Next month, we’re doing a KAL of Alicia Plummer‘s mitt patterns in yarn from Indie Untangled dyers, and I hope you’ll join us!
A selection of IU FOs:
I have to say, I was pretty excited when Connie, the talented photographer of my Rhinebeck sweater and also an editor at Lark Crafts, emailed me about reviewing their latest book, Mini Skein Knits: 25 Knitting Patterns Using Small Skeins and Leftovers ($14.95 U.S./$16.95 Canada). When I blogged about knitting at the newspaper I used to work for, I was approached a few times about reviewing books, but they were usually for designs I wasn’t really interested in — yes, I can see the appeal of super-chunky baby knits, but not of knitting “sleep sacks” that are mainly meant for newborn photo shoots and not much else.
On the contrary, this is a book I can definitely see myself knitting from — and I already have a few patterns in my favorites. The idea is that collecting mini skeins is so addictive, whether you buy them yourself or participate in mini-skein swaps, or both, but it can be tricky to figure out what to make with them. This book has a great variety of patterns, from simple coasters and coffee cozies, all the up way to beautiful sweaters, including two (A Mermaid Darkly, pictured below, and the Rainbow Cardi) designed by Sweater Expert, and the creator of my Rhinebeck sweater pattern, Yelena Dasher.
There’s also tons in between — scarves, socks, shawls, cowls. My favorite — and the one I favorited first — is Jess Kallberg’s Head in the Clouds Hat, pictured at the top of the post. I love the subtle scallops, and I think it will be the perfect pattern for the mini-skein set from Pigeonroof Studios that I purchased ages ago — like, before Indie Untangled even launched (I was going to make a pair of gradient mitts, but I generally haven’t been gravitating toward projects much smaller than hats). The yardage information is fairly detailed, so useful if you want to swap out mini skeins and use up leftovers.
Aside from the lovely patterns, the two things I like most about this book are the beautifully styled photographs, which still show off the important parts of each design, and the prevalence of indie dyers, including IU’s Astral Bath, Kim Dyes Yarn and Western Sky Knits (not to mention, Madelinetosh, Orange Flower, Julie Asselin, Dragonfly Fibers and The Copper Corgi…). If you frequent this site, I’m pretty sure you will love this book.
Connie and Lark Crafts have generously offered up a free copy of the book to a lucky Indie Untangled reader.
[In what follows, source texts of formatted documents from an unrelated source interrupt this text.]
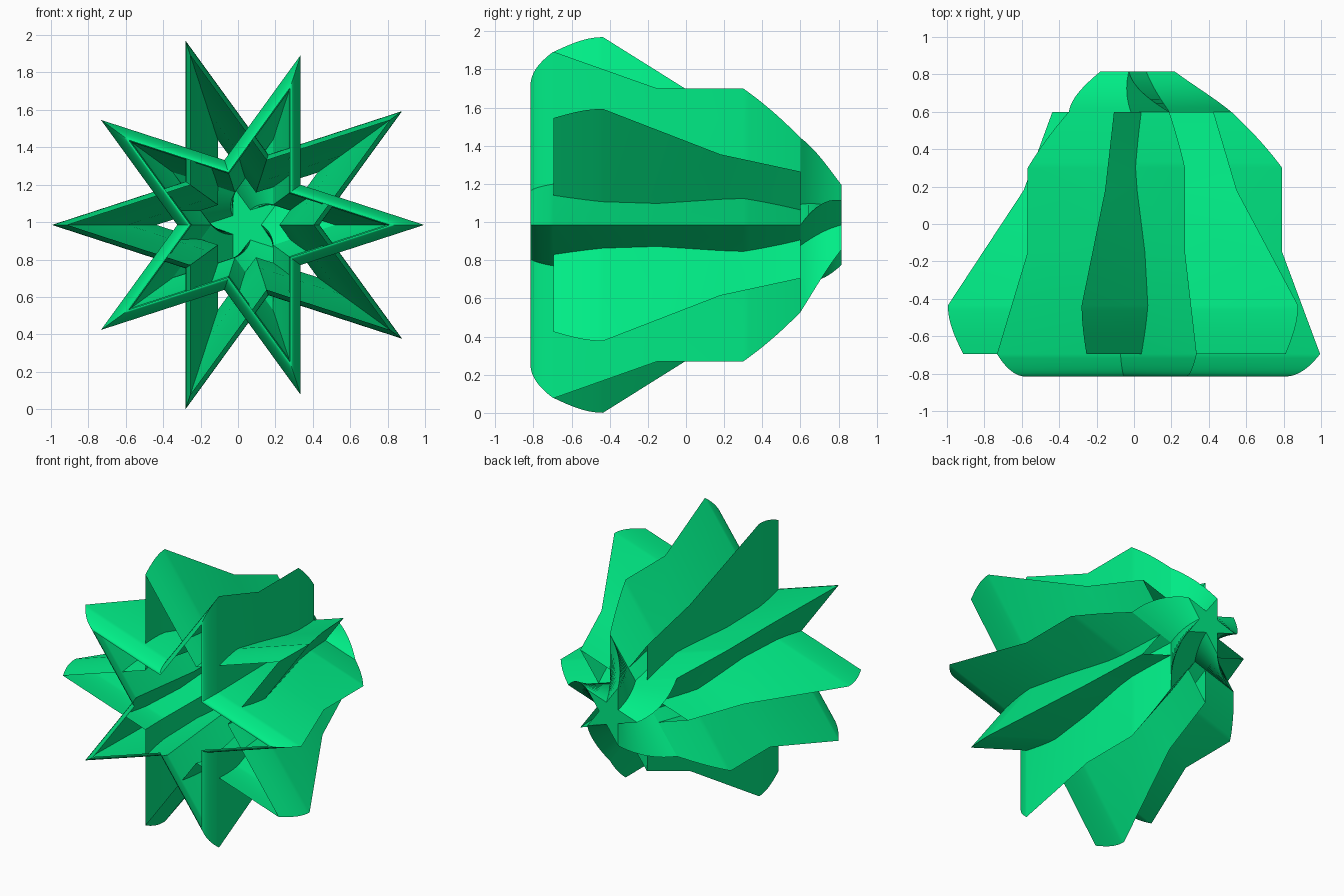
import bpy, bmesh, math

if "Cube" in bpy.data.objects:
    bpy.data.objects.remove(bpy.data.objects["Cube"])

CX, CZ = 0.04, 0.985          # axis shared by both stars
INNER = 0.382                 # valley radius of a regular five-pointed star

mat = bpy.data.materials.new("green")
mat.diffuse_color = (0.0, 0.85, 0.24, 1)
mat.use_nodes = True
mat.node_tree.nodes["Principled BSDF"].inputs["Base Color"].default_value = mat.diffuse_color


def star_shell(name, rings, phase, cap_back=False):
    """Loft open star sections; each ring is (y, tip radius, twist in degrees)."""
    bm = bmesh.new()
    loops = []
    for y, r, twist in rings:
        loop = []
        for i in range(10):
            a = math.radians(phase + twist + 36 * i)
            rad = r if i % 2 == 0 else r * INNER
            loop.append(bm.verts.new((CX + rad * math.cos(a), y, CZ + rad * math.sin(a))))
        loops.append(loop)
    for a, b in zip(loops, loops[1:]):
        for i in range(10):
            j = (i + 1) % 10
            bm.faces.new((a[i], a[j], b[j], b[i]))
    if cap_back:
        bm.faces.new(loops[-1])
    bmesh.ops.recalc_face_normals(bm, faces=bm.faces)
    me = bpy.data.meshes.new(name)
    bm.to_mesh(me)
    bm.free()
    me.materials.append(mat)
    ob = bpy.data.objects.new(name, me)
    bpy.context.collection.objects.link(ob)
    bpy.context.view_layer.objects.active = ob
    ob.select_set(True)
    bpy.ops.object.shade_smooth_by_angle(angle=math.radians(25))
    ob.select_set(False)


N = 10
steps = [i / N for i in range(N + 1)]

# Long star: rounded front lip, straight body, rounded shoulder, twisted tail
long_rings = [(-0.815 + 0.12 * t * t, 0.77 + 0.185 * t, 0) for t in steps]
long_rings += [(-0.15, 0.752, 0)]
long_rings += [(0.3 + 0.3 * t, 0.752 - 0.22 * t - 0.052 * t * t, 0) for t in steps]
long_rings += [(0.6 + 0.215 * t, 0.48 - 0.26 * t, 36 * t) for t in steps[1:]]
star_shell("long_star", long_rings, 0, cap_back=True)

# Short star: turned half a step, wider front, open at both ends
short_rings = [(-0.695 + 0.26 * t, 0.953 + 0.082 * math.sin(t * math.pi / 2), 0) for t in steps]
short_rings += [(0.18, 0.63, 0), (0.6, 0.476, 0)]
star_shell("short_star", short_rings, 36)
To enter, comment on this post by the end of the day Sunday, Nov. 15, with the pattern (or patterns — I know it’s hard to pick just one!) you’d most like to knit. You can see them all here on Ravelry. The winner will be chosen via random number generator.
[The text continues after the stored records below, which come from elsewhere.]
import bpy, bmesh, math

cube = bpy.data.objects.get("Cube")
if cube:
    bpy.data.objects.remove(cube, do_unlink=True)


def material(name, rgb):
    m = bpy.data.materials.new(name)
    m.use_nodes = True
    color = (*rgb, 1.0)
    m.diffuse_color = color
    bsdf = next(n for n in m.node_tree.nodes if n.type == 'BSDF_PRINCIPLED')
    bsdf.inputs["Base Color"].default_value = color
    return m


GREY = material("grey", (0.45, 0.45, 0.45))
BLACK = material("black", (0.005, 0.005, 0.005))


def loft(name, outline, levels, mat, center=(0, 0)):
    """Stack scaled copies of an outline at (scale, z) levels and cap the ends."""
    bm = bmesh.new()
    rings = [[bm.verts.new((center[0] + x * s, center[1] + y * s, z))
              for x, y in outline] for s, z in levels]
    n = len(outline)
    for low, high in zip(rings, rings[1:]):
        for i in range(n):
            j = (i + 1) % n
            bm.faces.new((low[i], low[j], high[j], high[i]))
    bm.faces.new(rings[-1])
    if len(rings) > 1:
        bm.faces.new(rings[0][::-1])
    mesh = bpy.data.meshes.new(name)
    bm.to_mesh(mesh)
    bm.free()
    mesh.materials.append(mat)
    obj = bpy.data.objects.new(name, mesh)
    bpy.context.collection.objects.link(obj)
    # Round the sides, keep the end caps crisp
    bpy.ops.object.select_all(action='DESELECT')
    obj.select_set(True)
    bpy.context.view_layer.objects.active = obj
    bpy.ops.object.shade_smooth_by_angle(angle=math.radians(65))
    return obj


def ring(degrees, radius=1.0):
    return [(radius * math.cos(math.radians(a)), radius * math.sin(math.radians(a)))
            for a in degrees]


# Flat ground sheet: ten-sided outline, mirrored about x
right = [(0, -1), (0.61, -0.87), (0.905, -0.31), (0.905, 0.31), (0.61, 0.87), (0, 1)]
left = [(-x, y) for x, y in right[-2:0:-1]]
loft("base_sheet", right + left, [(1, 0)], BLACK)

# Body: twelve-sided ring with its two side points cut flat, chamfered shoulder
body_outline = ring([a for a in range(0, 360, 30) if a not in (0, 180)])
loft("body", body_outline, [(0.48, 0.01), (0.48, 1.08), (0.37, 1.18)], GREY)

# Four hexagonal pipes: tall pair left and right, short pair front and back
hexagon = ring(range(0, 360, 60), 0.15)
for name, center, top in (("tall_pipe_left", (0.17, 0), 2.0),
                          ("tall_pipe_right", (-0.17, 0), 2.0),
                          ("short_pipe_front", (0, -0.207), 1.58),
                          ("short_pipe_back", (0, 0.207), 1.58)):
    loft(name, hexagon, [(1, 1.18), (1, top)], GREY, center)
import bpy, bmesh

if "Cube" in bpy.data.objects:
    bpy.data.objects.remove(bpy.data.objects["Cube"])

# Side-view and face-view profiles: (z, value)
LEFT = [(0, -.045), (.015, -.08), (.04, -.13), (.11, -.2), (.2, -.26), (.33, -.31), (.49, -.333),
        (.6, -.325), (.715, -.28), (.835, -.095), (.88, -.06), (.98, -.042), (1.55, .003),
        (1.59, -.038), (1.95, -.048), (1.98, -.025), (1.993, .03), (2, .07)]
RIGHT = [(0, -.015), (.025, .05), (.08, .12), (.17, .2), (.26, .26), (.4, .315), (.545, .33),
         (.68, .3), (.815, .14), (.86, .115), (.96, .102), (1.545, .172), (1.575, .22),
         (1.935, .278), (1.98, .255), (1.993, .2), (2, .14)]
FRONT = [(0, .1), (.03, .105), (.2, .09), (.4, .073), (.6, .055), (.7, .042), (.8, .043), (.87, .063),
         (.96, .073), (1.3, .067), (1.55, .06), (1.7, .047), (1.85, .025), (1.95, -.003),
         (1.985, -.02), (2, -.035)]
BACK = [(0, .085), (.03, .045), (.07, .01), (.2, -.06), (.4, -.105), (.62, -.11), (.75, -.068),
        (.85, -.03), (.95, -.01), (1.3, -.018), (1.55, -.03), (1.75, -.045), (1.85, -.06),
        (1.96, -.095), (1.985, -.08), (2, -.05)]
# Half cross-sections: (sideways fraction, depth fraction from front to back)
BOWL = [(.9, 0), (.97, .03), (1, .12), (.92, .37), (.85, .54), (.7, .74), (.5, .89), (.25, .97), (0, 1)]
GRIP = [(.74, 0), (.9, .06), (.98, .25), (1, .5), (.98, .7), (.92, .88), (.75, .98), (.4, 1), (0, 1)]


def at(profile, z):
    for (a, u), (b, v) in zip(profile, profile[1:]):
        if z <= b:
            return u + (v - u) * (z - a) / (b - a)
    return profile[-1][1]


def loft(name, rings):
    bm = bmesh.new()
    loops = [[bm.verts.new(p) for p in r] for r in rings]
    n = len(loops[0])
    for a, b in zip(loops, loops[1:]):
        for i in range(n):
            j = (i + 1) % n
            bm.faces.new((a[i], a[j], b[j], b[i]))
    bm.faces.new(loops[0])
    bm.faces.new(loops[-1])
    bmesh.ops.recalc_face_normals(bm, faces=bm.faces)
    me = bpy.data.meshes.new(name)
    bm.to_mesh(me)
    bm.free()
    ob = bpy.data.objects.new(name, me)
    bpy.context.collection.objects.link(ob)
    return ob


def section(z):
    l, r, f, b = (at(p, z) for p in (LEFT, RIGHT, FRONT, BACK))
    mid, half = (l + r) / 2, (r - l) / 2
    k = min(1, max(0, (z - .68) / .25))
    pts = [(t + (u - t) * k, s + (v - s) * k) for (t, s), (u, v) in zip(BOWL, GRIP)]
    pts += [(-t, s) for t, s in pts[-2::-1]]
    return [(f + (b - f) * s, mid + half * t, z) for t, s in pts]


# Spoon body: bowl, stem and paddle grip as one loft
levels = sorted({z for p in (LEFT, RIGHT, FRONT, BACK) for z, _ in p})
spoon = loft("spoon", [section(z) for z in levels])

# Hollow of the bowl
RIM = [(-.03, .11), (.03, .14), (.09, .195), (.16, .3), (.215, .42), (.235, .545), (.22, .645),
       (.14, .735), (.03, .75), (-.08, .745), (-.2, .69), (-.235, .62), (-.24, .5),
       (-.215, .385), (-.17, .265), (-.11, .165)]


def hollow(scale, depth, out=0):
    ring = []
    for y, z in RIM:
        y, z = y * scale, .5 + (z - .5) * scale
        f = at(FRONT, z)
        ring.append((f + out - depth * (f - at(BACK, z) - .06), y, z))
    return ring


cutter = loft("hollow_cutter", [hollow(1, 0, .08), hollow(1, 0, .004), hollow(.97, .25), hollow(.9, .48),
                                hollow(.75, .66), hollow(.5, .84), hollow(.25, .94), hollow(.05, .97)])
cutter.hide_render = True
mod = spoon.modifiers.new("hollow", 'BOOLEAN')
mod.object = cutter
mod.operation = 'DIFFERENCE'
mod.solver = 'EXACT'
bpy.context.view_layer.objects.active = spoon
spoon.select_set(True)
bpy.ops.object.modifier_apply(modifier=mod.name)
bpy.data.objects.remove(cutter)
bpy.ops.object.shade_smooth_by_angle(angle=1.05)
This giveaway is now closed. Congrats to the winner, Lynn!